San Diego's new downtown main library, which opened to the public September 30, 2013, apparently will wind up costing a million dollars more than originally expected.
The reason, as city officials phrase it? "Changes in scope and unforeseen conditions encountered during construction," according to a report to the City Council.
Documents indicate there were additions and "change orders" shortly before the iconically domed library opened and shortly afterward.
In 2005, the nine-story East Village project's estimated price tag rose 24 percent, to $185 million, because of escalating steel, concrete and oil costs.
The city’s contract with Turner Construction called for a timeline of 912 calendar day, but all the changes and setbacks pushed the library's completion forward another 167 days.
Now, city staff and the builders have reached a $1 million settlement on the cost of construction delays.
Officials say the money will come from outside contribution funds left in the "capital improvement" project's budget.

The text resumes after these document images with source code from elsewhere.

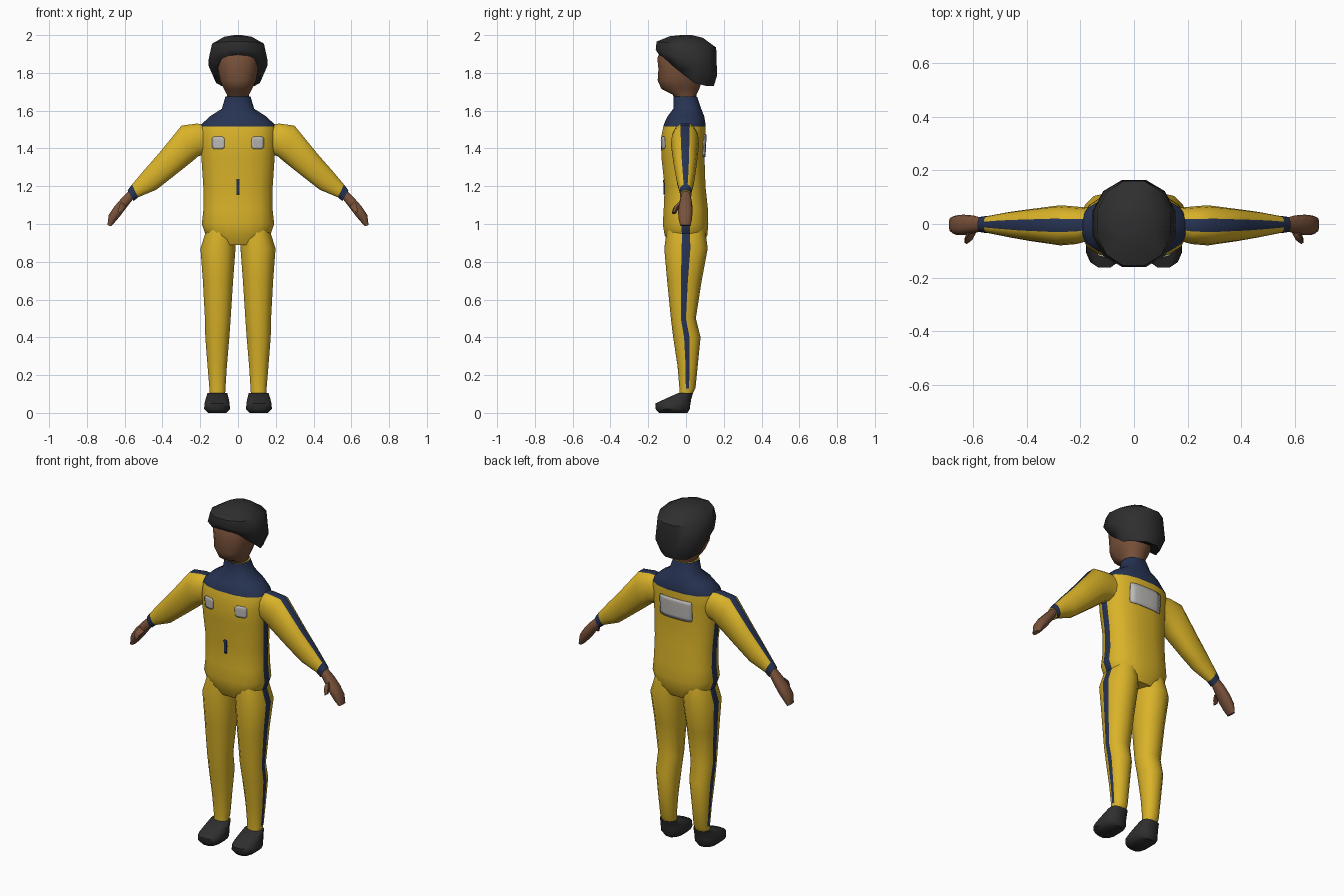
import bpy, bmesh, math
from mathutils import Vector
from mathutils.bvhtree import BVHTree

if "Cube" in bpy.data.objects:
    bpy.data.objects.remove(bpy.data.objects["Cube"], do_unlink=True)


def material(name, rgb):
    m = bpy.data.materials.new(name)
    m.use_nodes = True
    m.diffuse_color = (*rgb, 1)
    m.node_tree.nodes["Principled BSDF"].inputs["Base Color"].default_value = (*rgb, 1)
    return m


YELLOW = material("yellow_cloth", (0.70, 0.45, 0.022))
NAVY = material("navy_cloth", (0.020, 0.033, 0.085))
SKIN = material("brown_skin", (0.19, 0.083, 0.042))
BLACK = material("charcoal", (0.028, 0.028, 0.028))
GREY = material("light_grey", (0.50, 0.49, 0.47))


def finish(name, bm, mats, mirror=False):
    bmesh.ops.recalc_face_normals(bm, faces=bm.faces)
    mesh = bpy.data.meshes.new(name)
    bm.to_mesh(mesh)
    bm.free()
    for m in mats:
        mesh.materials.append(m)
    obj = bpy.data.objects.new(name, mesh)
    bpy.context.collection.objects.link(obj)
    bpy.ops.object.select_all(action="DESELECT")
    obj.select_set(True)
    bpy.context.view_layer.objects.active = obj
    bpy.ops.object.shade_smooth_by_angle(angle=math.radians(50))
    if mirror:
        obj.modifiers.new("Mirror", "MIRROR")
    return obj


def tube(name, rings, mats, n=6, gap=0.2, power=0.9, rule=None, mirror=False, floor=None):
    """Loft rings (centre, u, v); column 0 is a narrow strip facing +u, column n+1 faces -u."""
    step = (math.pi - 2 * gap) / n
    half = [-gap] + [gap + step * i for i in range(n)]
    angles = half + [a + math.pi for a in half]

    def soft(t):
        return math.copysign(abs(t) ** power, t)

    bm = bmesh.new()
    loops = []
    for c, u, v in rings:
        pts = [c + u * soft(math.cos(a)) + v * soft(math.sin(a)) for a in angles]
        if floor:
            pts = [Vector((p.x, p.y, max(p.z, floor))) for p in pts]
        loops.append([bm.verts.new(p) for p in pts])
    count = len(angles)
    for j in range(len(loops) - 1):
        for k in range(count):
            q = (k + 1) % count
            f = bm.faces.new((loops[j][k], loops[j][q], loops[j + 1][q], loops[j + 1][k]))
            f.material_index = rule(j, k) if rule else 0
    bm.faces.new(loops[0][::-1])
    bm.faces.new(loops[-1])
    return finish(name, bm, mats, mirror)


def level(z, x0, x1, y0, y1):
    """Horizontal ring spanning x0..x1 and y0..y1."""
    return (Vector(((x0 + x1) / 2, (y0 + y1) / 2, z)),
            Vector(((x1 - x0) / 2, 0, 0)), Vector((0, (y1 - y0) / 2, 0)))


def limb(top, bottom, y0, y1):
    """Ring between an upper and a lower (x, z) point."""
    t, b = Vector((top[0], 0, top[1])), Vector((bottom[0], 0, bottom[1]))
    return (t + b) / 2 + Vector((0, (y0 + y1) / 2, 0)), (t - b) / 2, Vector((0, (y1 - y0) / 2, 0))


# Torso with side stripes, navy yoke and collar
SIDES = 7
torso_rows = [
    (0.89, 0.12, -0.09, 0.09), (0.94, 0.172, -0.115, 0.115), (1.0, 0.193, -0.125, 0.12),
    (1.08, 0.184, -0.12, 0.118), (1.2, 0.185, -0.115, 0.105), (1.35, 0.195, -0.132, 0.1),
    (1.45, 0.2, -0.135, 0.105), (1.515, 0.2, -0.122, 0.105), (1.53, 0.192, -0.118, 0.105),
    (1.57, 0.15, -0.1, 0.098), (1.61, 0.086, -0.068, 0.082), (1.675, 0.067, -0.068, 0.06)]
torso = tube("torso", [level(z, -w, w, a, b) for z, w, a, b in torso_rows], [YELLOW, NAVY],
             n=SIDES, gap=0.13, power=0.82,
             rule=lambda j, k: int(j >= 7 or (j < 6 and k in (0, SIDES + 1))))

# Legs with an outer stripe
leg_rows = [
    (0.98, 0.02, 0.165, -0.1, 0.1), (0.87, 0.012, 0.2, -0.115, 0.115),
    (0.7, 0.025, 0.187, -0.1, 0.083), (0.5, 0.038, 0.176, -0.08, 0.052),
    (0.4, 0.045, 0.174, -0.068, 0.077), (0.25, 0.058, 0.162, -0.045, 0.062),
    (0.13, 0.066, 0.152, -0.035, 0.05), (0.09, 0.068, 0.15, -0.035, 0.03)]
tube("legs", [level(*r) for r in leg_rows], [YELLOW, NAVY], gap=0.17,
     rule=lambda j, k: int(k == 0 and j < 6), mirror=True)

# Shoes
shoe_rows = [
    (0.0, 0.06, 0.16, -0.145, 0.01), (0.02, 0.04, 0.182, -0.163, 0.022),
    (0.05, 0.042, 0.18, -0.165, 0.026), (0.075, 0.047, 0.173, -0.11, 0.03),
    (0.105, 0.055, 0.164, -0.042, 0.038)]
tube("shoes", [level(*r) for r in shoe_rows], [BLACK], n=5, gap=0.3, power=0.8, mirror=True)

# Arms with a top stripe and a navy cuff
arm_rings = [
    limb((0.16, 1.53), (0.16, 1.37), -0.06, 0.06),
    limb((0.22, 1.535), (0.21, 1.355), -0.075, 0.065),
    limb((0.30, 1.525), (0.25, 1.32), -0.08, 0.07),
    limb((0.43, 1.365), (0.34, 1.25), -0.064, 0.056),
    limb((0.50, 1.285), (0.43, 1.18), -0.05, 0.045),
    limb((0.562, 1.21), (0.528, 1.14), -0.034, 0.03),
    limb((0.585, 1.18), (0.552, 1.12), -0.032, 0.028)]
tube("arms", arm_rings, [YELLOW, NAVY], gap=0.3,
     rule=lambda j, k: int(k == 0 or j == 5), mirror=True)

# Hands and thumbs
hand_rings = [
    limb((0.575, 1.18), (0.555, 1.13), -0.026, 0.022),
    limb((0.615, 1.14), (0.585, 1.092), -0.035, 0.032),
    limb((0.655, 1.095), (0.62, 1.045), -0.042, 0.035),
    limb((0.685, 1.05), (0.648, 1.012), -0.04, 0.032),
    limb((0.692, 0.995), (0.672, 0.988), -0.03, 0.025)]
tube("hands", hand_rings, [SKIN], n=4, gap=0.35, power=0.85, mirror=True)
thumb_rings = [
    limb((0.62, 1.12), (0.59, 1.09), -0.045, -0.015),
    limb((0.632, 1.095), (0.603, 1.075), -0.068, -0.038),
    limb((0.635, 1.065), (0.615, 1.052), -0.075, -0.052)]
tube("thumbs", thumb_rings, [SKIN], n=2, gap=0.5, power=1, mirror=True)

# Head and neck
head_rows = [
    (1.63, 0.055, -0.05, 0.05), (1.685, 0.06, -0.07, 0.055), (1.715, 0.077, -0.13, 0.07),
    (1.76, 0.098, -0.15, 0.085), (1.82, 0.109, -0.146, 0.1), (1.88, 0.112, -0.152, 0.1),
    (1.94, 0.09, -0.12, 0.09)]
tube("head", [level(z, -w, w, a, b) for z, w, a, b in head_rows], [SKIN], gap=0.25)

# Hair: rings tilted down towards the nape
hair_rows = [
    (1.78, 0.12, 0.15, 0.8), (1.855, 0.16, 0.168, 0.42), (1.95, 0.142, 0.163, 0.1),
    (1.99, 0.075, 0.09, 0.05), (2.0, 0.02, 0.03, 0)]
hair_rings = [(Vector((0, 0.002, z)), Vector((rx, 0, 0)), Vector((0, ry, -ry * tilt)))
              for z, rx, ry, tilt in hair_rows]
tube("hair", hair_rings, [BLACK], n=5, gap=0.26, power=0.95, floor=1.73)

# Thin patches laid on the torso surface
surface = BVHTree.FromPolygons([v.co for v in torso.data.vertices],
                               [p.vertices for p in torso.data.polygons])


def patch(name, x, z, w, h, side, mat, corner=1.0):
    bm = bmesh.new()
    bmesh.ops.create_grid(bm, x_segments=6, y_segments=6, size=1)
    for v in bm.verts:
        a, b = v.co.x, v.co.y
        k = corner if abs(a) > 0.99 and abs(b) > 0.99 else 1
        px, pz = x + a * k * w / 2, z + b * k * h / 2
        hit = surface.ray_cast(Vector((px, side, pz)), Vector((0, -side, 0)))[0]
        v.co = (px, hit.y + side * 0.005, pz)
    obj = finish(name, bm, [mat])
    # Face outward and give the patch a little thickness
    if obj.data.polygons[0].normal.y * side < 0:
        obj.data.flip_normals()
    solid = obj.modifiers.new("Thickness", "SOLIDIFY")
    solid.thickness = 0.006
    solid.offset = -1


for label, s in (("left", 1), ("right", -1)):
    patch(label + "_chest_badge", s * 0.105, 1.43, 0.066, 0.066, -1, GREY, corner=0.85)
patch("back_panel", 0, 1.415, 0.21, 0.12, 1, GREY, corner=0.97)
patch("zip_tab", 0, 1.195, 0.018, 0.078, -1, NAVY)
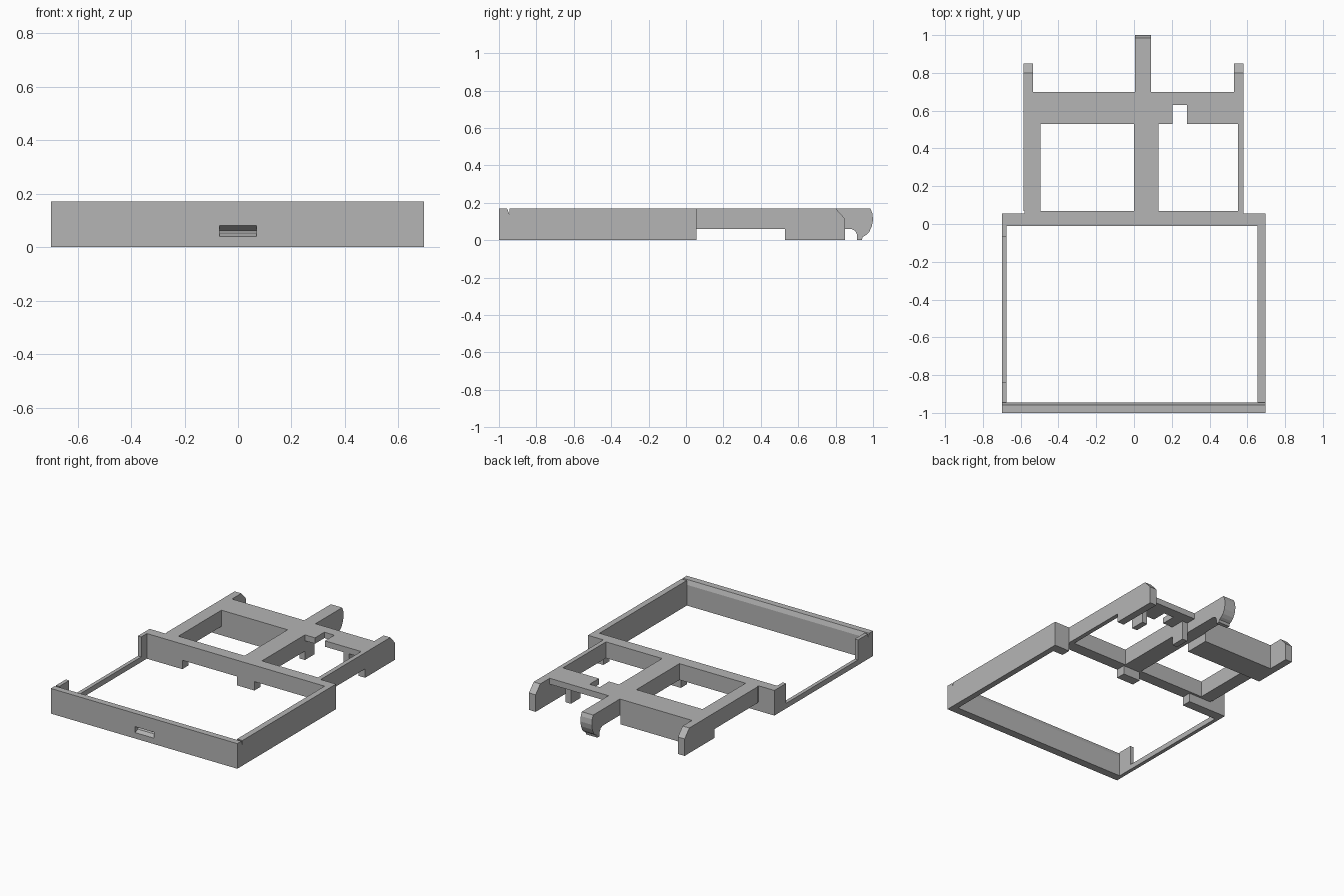
import bpy
import bmesh

if "Cube" in bpy.data.objects:
    bpy.data.objects.remove(bpy.data.objects["Cube"], do_unlink=True)

grey = bpy.data.materials.new("matte_grey")
grey.use_nodes = True
colour = (0.46, 0.46, 0.46, 1)
grey.diffuse_color = colour
grey.node_tree.nodes["Principled BSDF"].inputs["Base Color"].default_value = colour

TOP = 0.17      # upper surface of the whole frame
RAISED = 0.06   # underside of the raised beams


def prism(name, profile, x0, x1):
    """Extrude a (y, z) profile from x0 to x1."""
    bm = bmesh.new()
    face = bm.faces.new([bm.verts.new((x0, y, z)) for y, z in profile])
    new = bmesh.ops.extrude_face_region(bm, geom=[face])["geom"]
    moved = [v for v in new if isinstance(v, bmesh.types.BMVert)]
    bmesh.ops.translate(bm, verts=moved, vec=(x1 - x0, 0, 0))
    bmesh.ops.recalc_face_normals(bm, faces=bm.faces)
    mesh = bpy.data.meshes.new(name)
    bm.to_mesh(mesh)
    bm.free()
    mesh.materials.append(grey)
    obj = bpy.data.objects.new(name, mesh)
    bpy.context.collection.objects.link(obj)
    return obj


def box(name, x0, x1, y0, y1, z0=0.0, z1=TOP):
    return prism(name, [(y0, z0), (y1, z0), (y1, z1), (y0, z1)], x0, x1)


# Front wall with a bevelled inner rim and a grooved slot in the middle
inner = [(-0.945, 0), (-0.945, 0.14), (-0.957, TOP), (-1, TOP)]
groove = [(-1, 0.08), (-0.965, 0.06), (-0.97, 0.052), (-1, 0.04)]
prism("front_wall_right", inner + [(-1, 0)], -0.70, -0.07)
prism("front_wall_slot", inner + groove + [(-1, 0)], -0.07, 0.07)
prism("front_wall_left", inner + [(-1, 0)], 0.07, 0.695)

# Side walls: full on the left, low with corner posts on the right
box("left_wall", 0.655, 0.695, -0.945, -0.01)
prism("right_wall", [(-0.945, 0), (-0.01, 0), (-0.01, TOP), (-0.07, TOP),
                     (-0.07, 0.035), (-0.84, 0.035), (-0.84, TOP), (-0.945, TOP)],
      -0.70, -0.675)

# Middle cross beam with its full-height ends and centre foot
box("cross_beam_right_end", -0.70, -0.41, -0.01, 0.055)
box("cross_beam_right", -0.41, 0.0, -0.01, 0.055, RAISED)
box("cross_beam_foot", 0.0, 0.13, -0.01, 0.055)
box("cross_beam_left", 0.13, 0.58, -0.01, 0.055, RAISED)
box("cross_beam_left_end", 0.58, 0.695, -0.01, 0.055)
box("cross_beam_ledge", -0.58, 0.58, 0.055, 0.07, RAISED)

# Beams running back from the cross beam
for name, x0, x1 in (("right_beam", -0.585, -0.495),
                     ("centre_beam", 0.0, 0.13),
                     ("left_beam", 0.55, 0.58)):
    box(name, x0, x1, 0.07, 0.53, RAISED)

# Rear bar: solid on the right, thin notched plate on the left
box("rear_bar_solid", -0.535, 0.0, 0.53, 0.70)
box("rear_bar_centre", 0.0, 0.09, 0.53, 0.70, RAISED)
PLATE = 0.13
box("rear_plate_inner", 0.09, 0.205, 0.53, 0.70, PLATE)
box("rear_plate_notch", 0.205, 0.28, 0.63, 0.70, PLATE)
box("rear_plate_outer", 0.28, 0.53, 0.53, 0.70, PLATE)
box("rear_plate_inner_leg", 0.09, 0.13, 0.53, 0.63, 0.0, PLATE)
box("rear_plate_outer_leg", 0.42, 0.46, 0.53, 0.63, 0.0, PLATE)

# Outer rear prongs with a chamfered tip
prong = [(0.53, 0), (0.85, 0), (0.85, 0.115), (0.80, TOP), (0.53, TOP)]
prism("right_prong", prong, -0.585, -0.535)
prism("left_prong", prong, 0.53, 0.58)

# Centre hook with a rounded, down-turned tip
hook = [(0.70, TOP), (0.985, TOP), (0.996, 0.145), (1.0, 0.11), (0.994, 0.075),
        (0.98, 0.045), (0.962, 0.027), (0.945, 0.017), (0.94, 0), (0.915, 0),
        (0.915, 0.03), (0.905, 0.05), (0.885, RAISED), (0.70, RAISED)]
prism("centre_hook", hook, 0.005, 0.09)
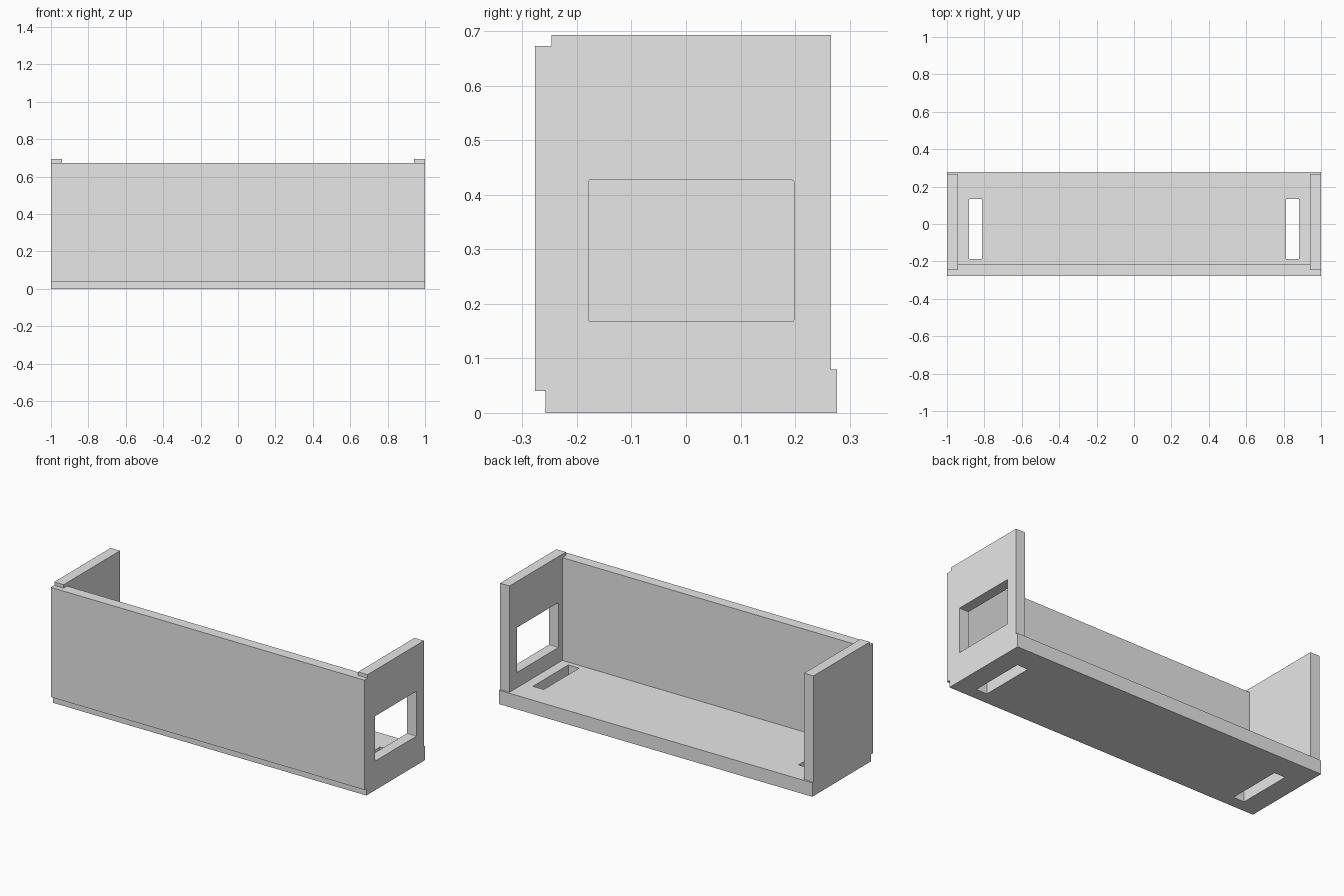
import bpy
from mathutils import Vector

cube = bpy.data.objects.get("Cube")
if cube:
    bpy.data.objects.remove(cube, do_unlink=True)

# One plain grey for every board
grey = bpy.data.materials.new("light_grey")
grey.use_nodes = True
color = (0.8, 0.8, 0.8, 1)
grey.diffuse_color = color
grey.node_tree.nodes["Principled BSDF"].inputs["Base Color"].default_value = color


def box(name, low, high):
    """Board spanning two opposite corners."""
    low, high = Vector(low), Vector(high)
    bpy.ops.mesh.primitive_cube_add(size=1, location=(low + high) / 2)
    obj = bpy.context.object
    obj.name = obj.data.name = name
    obj.scale = high - low
    bpy.ops.object.transform_apply(location=False, rotation=False, scale=True)
    obj.data.materials.append(grey)
    return obj


def cut(target, low, high, radius=0):
    """Cut a box-shaped recess or opening out of a board."""
    cutter = box(target.name + "_cutter", low, high)
    cutter.hide_render = True
    if radius:
        bevel = cutter.modifiers.new("rounding", "BEVEL")
        bevel.width, bevel.segments = radius, 2
    mod = target.modifiers.new("cut", "BOOLEAN")
    mod.object, mod.operation, mod.solver = cutter, "DIFFERENCE", "EXACT"
    bpy.context.view_layer.objects.active = target
    bpy.ops.object.modifier_apply(modifier=mod.name)
    bpy.data.objects.remove(cutter, do_unlink=True)


# Board layout shared by the joints
INNER = 0.94            # inner face of the side panels
LEDGE = 0.04            # height of the rabbet floor in the base
SIDE_Y = (-0.247, 0.266)
FRONT_Y = (-0.277, -0.215)
OUT = 1.1               # cutter overshoot

base = box("base_board", (-1, -0.258, 0), (1, 0.277, 0.08))
front = box("front_panel", (-1, FRONT_Y[0], LEDGE), (1, FRONT_Y[1], 0.673))

# Rabbet along the front of the base
cut(base, (-OUT, -OUT, LEDGE), (OUT, FRONT_Y[1], OUT))

for side, label in ((-1, "right"), (1, "left")):
    def span(a, b):
        return sorted((side * a, side * b))

    # Rabbets that hold the side panel, and the grip slot in the base
    x0, x1 = span(INNER, OUT)
    cut(base, (x0, -OUT, LEDGE), (x1, SIDE_Y[1], OUT))
    cut(front, (x0, SIDE_Y[0], -OUT), (x1, OUT, OUT))
    s0, s1 = span(0.813, 0.882)
    cut(base, (s0, -0.187, -OUT), (s1, 0.135, OUT))

    x0, x1 = span(INNER, 1)
    panel = box(label + "_side_panel", (x0, SIDE_Y[0], LEDGE), (x1, SIDE_Y[1], 0.693))
    # Only one side has the window opening
    if side > 0:
        cut(panel, (0.9, -0.179, 0.168), (OUT, 0.198, 0.427), 0.003)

The settlement is scheduled to go before the City Council's Infrastructure Committee Tuesday, a preliminary step toward approval by the full Council.